The trees around our homes will soon reveal the harsh realities of winter. All we need is a good, old-fashioned, mid-winter thaw, and then we can experience the healing effects of pruning.
Hand pruners | Used for light work, hand pruners are ideal for shaping existing tree branches. Reach into young, woody limbs to remove oneto three-year-old growth that has either been broken, or bent over from the weight of snow and ice.
Pruning saw | Forget the cross-cut and the rip saw in the basement, a pruning saw is designed for the unique purpose of cutting through green, living wood – up to approximately 10 centimetres (four inches) in diameter. It has teeth that are arranged alternately so that you get a ‘purchase’ on the wood on the fore strokes, and on the backstrokes. If you have an old saw, sharpen it, replace the blade or buy a new one. It’s no secret, but you’re only as good as your tools, and a sharp saw will get the most effective cut, with the least amount of effort.
Loppers | Both anvil and by-pass type loppers can be very effective at cutting green wood up to eight centimetres (three inches) in diameter. Generally, these tools require less effort and work more quickly than a pruning saw, but if you cut a branch that is too big, the cutting blades will twist.
Pole Pruner | A good quality pole pruner can pay for itself many times over if you know how to use it. However, there are a few caveats.

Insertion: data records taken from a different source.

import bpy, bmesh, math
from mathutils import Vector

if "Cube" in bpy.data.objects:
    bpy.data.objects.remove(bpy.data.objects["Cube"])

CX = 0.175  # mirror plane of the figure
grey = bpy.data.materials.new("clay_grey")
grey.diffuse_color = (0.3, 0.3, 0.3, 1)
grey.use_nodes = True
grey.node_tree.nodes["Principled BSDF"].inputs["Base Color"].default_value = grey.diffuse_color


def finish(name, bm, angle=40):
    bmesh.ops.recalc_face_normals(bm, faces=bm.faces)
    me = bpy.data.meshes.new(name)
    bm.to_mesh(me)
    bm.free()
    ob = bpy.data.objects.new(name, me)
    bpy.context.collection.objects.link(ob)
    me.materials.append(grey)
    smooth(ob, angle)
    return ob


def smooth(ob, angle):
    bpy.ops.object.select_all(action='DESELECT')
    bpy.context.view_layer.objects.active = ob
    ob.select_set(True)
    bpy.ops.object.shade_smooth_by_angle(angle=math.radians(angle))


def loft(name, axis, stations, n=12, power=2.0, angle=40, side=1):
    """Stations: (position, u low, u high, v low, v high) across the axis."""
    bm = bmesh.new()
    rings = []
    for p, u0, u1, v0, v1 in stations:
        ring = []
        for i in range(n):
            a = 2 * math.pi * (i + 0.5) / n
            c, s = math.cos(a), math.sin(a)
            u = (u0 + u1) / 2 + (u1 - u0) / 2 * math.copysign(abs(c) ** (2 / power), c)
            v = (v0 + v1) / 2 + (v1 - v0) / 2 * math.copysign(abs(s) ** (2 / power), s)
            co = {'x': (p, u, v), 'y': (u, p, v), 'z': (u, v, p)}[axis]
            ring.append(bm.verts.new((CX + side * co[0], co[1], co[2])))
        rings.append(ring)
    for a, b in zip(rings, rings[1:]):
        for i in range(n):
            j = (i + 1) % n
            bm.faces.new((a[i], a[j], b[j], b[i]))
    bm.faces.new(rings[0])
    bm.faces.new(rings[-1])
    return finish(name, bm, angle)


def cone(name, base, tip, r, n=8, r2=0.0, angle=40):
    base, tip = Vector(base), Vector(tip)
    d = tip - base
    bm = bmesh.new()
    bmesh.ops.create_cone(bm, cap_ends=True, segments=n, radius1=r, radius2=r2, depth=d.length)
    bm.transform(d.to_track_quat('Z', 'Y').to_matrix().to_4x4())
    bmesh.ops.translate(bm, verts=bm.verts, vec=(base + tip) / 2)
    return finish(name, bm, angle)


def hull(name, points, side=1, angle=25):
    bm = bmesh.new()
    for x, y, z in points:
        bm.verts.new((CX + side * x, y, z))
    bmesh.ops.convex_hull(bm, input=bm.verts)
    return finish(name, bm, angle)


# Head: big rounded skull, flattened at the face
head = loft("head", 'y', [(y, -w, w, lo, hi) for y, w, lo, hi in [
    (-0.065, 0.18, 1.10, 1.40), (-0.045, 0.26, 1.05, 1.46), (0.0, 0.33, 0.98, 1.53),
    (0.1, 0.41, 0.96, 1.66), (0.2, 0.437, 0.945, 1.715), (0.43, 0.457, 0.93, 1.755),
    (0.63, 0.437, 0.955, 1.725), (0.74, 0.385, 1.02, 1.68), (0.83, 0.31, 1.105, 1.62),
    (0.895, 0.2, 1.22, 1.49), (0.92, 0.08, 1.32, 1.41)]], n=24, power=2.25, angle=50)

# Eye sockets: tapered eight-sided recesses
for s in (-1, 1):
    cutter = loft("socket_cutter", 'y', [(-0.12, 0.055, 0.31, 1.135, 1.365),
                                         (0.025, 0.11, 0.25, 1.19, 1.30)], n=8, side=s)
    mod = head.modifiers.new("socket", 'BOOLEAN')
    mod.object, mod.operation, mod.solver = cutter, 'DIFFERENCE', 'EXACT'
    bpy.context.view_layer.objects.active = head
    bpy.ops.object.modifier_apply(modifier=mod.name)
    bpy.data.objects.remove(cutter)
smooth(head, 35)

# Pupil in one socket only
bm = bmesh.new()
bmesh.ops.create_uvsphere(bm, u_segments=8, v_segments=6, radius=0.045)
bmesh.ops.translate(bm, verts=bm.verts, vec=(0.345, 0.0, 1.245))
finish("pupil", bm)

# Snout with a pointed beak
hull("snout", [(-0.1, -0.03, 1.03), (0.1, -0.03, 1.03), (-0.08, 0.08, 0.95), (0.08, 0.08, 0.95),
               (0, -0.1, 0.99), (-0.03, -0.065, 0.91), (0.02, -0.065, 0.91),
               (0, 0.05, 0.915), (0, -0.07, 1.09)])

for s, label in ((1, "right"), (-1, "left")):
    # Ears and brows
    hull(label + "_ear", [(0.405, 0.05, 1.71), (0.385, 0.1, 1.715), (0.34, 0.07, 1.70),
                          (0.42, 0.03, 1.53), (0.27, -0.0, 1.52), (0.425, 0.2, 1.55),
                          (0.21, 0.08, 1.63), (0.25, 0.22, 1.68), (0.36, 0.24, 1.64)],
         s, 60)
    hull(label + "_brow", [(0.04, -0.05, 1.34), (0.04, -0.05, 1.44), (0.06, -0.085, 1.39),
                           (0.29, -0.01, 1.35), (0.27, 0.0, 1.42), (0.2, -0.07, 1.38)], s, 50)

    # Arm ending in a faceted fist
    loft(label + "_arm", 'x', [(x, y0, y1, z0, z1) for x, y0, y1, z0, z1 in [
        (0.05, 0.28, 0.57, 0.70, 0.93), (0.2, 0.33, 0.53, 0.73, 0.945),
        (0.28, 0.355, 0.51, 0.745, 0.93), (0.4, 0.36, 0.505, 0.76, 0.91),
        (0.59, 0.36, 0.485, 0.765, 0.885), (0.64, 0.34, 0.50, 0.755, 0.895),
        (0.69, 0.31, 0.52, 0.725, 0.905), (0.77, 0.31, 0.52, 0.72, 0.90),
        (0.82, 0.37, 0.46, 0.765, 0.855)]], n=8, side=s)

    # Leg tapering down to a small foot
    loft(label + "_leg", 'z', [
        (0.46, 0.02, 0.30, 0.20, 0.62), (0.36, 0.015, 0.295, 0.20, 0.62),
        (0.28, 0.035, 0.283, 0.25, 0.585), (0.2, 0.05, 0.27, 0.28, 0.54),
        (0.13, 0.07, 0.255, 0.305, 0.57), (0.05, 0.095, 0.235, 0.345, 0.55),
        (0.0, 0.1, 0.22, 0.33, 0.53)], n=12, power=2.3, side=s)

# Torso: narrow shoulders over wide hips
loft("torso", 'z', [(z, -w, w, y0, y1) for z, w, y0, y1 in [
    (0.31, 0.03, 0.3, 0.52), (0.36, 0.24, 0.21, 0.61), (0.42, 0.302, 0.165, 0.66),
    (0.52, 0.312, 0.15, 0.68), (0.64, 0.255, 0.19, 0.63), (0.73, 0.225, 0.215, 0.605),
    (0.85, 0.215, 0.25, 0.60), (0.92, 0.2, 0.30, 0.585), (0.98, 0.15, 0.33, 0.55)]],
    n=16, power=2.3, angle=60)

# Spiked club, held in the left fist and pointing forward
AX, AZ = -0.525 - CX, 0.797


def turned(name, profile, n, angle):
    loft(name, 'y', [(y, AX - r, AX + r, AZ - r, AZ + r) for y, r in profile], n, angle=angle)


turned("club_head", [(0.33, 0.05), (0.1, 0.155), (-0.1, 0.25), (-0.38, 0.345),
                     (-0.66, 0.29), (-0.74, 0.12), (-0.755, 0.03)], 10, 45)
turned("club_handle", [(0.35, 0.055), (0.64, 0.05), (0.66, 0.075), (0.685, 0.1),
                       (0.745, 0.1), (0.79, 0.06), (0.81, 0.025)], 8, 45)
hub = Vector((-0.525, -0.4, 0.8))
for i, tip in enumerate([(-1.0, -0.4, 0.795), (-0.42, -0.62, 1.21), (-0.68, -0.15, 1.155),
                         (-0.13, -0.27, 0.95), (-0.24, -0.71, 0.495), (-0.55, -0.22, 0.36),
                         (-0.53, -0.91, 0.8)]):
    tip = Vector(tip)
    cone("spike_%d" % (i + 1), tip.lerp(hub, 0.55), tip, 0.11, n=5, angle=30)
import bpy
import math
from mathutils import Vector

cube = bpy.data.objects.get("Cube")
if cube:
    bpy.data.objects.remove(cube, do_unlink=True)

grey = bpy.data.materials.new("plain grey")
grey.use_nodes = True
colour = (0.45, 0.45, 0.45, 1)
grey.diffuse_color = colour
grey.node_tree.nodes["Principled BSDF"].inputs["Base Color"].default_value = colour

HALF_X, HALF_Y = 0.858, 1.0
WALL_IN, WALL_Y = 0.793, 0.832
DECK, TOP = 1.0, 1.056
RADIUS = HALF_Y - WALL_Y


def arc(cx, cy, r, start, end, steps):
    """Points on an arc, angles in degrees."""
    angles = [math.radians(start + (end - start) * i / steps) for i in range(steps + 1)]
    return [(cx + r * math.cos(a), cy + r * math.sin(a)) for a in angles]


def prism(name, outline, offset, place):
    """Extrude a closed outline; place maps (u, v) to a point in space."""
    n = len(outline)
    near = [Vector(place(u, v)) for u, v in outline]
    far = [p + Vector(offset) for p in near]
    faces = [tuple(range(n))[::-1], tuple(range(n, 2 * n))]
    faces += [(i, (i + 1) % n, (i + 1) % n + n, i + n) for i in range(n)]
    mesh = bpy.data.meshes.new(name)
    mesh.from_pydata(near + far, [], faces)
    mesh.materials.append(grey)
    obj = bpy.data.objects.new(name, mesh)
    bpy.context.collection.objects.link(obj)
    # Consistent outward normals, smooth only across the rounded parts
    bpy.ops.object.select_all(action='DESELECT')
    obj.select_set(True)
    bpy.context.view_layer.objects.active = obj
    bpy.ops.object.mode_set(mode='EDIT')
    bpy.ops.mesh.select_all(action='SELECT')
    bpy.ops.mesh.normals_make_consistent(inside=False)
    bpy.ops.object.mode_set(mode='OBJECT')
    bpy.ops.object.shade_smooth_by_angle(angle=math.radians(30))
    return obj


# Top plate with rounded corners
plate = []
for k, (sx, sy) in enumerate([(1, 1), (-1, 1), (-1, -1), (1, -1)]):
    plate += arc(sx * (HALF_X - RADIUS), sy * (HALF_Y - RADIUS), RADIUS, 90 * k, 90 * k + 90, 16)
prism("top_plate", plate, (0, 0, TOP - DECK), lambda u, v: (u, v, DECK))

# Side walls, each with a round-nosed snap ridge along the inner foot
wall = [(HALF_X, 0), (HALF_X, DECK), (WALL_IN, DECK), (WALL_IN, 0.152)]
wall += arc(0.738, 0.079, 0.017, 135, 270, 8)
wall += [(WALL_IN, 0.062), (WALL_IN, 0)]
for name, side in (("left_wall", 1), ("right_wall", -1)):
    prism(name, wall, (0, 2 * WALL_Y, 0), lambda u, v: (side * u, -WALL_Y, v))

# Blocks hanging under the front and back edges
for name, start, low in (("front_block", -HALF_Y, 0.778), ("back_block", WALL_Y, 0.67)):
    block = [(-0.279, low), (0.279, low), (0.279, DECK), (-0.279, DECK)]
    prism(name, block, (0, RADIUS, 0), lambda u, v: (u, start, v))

First, the pruning saw on the end of the pole pruner has limitations. Do not attempt to cut a tree limb that is more than 10 centimetres (four inches) in diameter. Also, fatigue is a factor. The leverage of a seven-metre pole pruner, extended to its maximum length, can be awkward to maneuver. Practice on lower limbs first, and then work your way up to the most lofty specimens. Safety is paramount you don’t want a tree limb to fall on your head. Wear a safety helmet and safety glasses. Take small sections of the limb off at a time, starting with those that are the greatest distance from the main trunk of the tree. Do not stand on a ladder with the pole pruner extended. Work with a buddy who can assist and guide you to branches that may not be visible from your vantage point.
WHAT TO CUT
Branches that are broken will need to be removed. Ideally, you should cut minor branches back to where they meet a major branch or the main trunk of the tree. Make a cut about one third through the bottom of the branch first and then cut it through from the top. By doing so you avoid stripping bark off the trunk under the weight of a falling branch.
You can prune most evergreens, late flowering shrubs and trees while they are dormant, but maples and birch perform best when pruned while in full leaf, so leave them until late spring. If you have doubts with regard to your ability, seek experienced assistance or call in an arborist.
When you prune permanent plants around your home, use quality tools to make the job as easy as possible and avoid injury. Check out my line up of cutting and pruning tools at Home Hardware. I torturetest every tool on my own 10-acre garden before it goes to market.
Mark Cullen is an expert gardener, author and broadcaster. Check out his new book The New Canadian Garden published by Dundurn Press. Follow him on Twitter @MarkCullen4 and on Facebook. Sign up for his free monthly newsletter at MarkCullen.com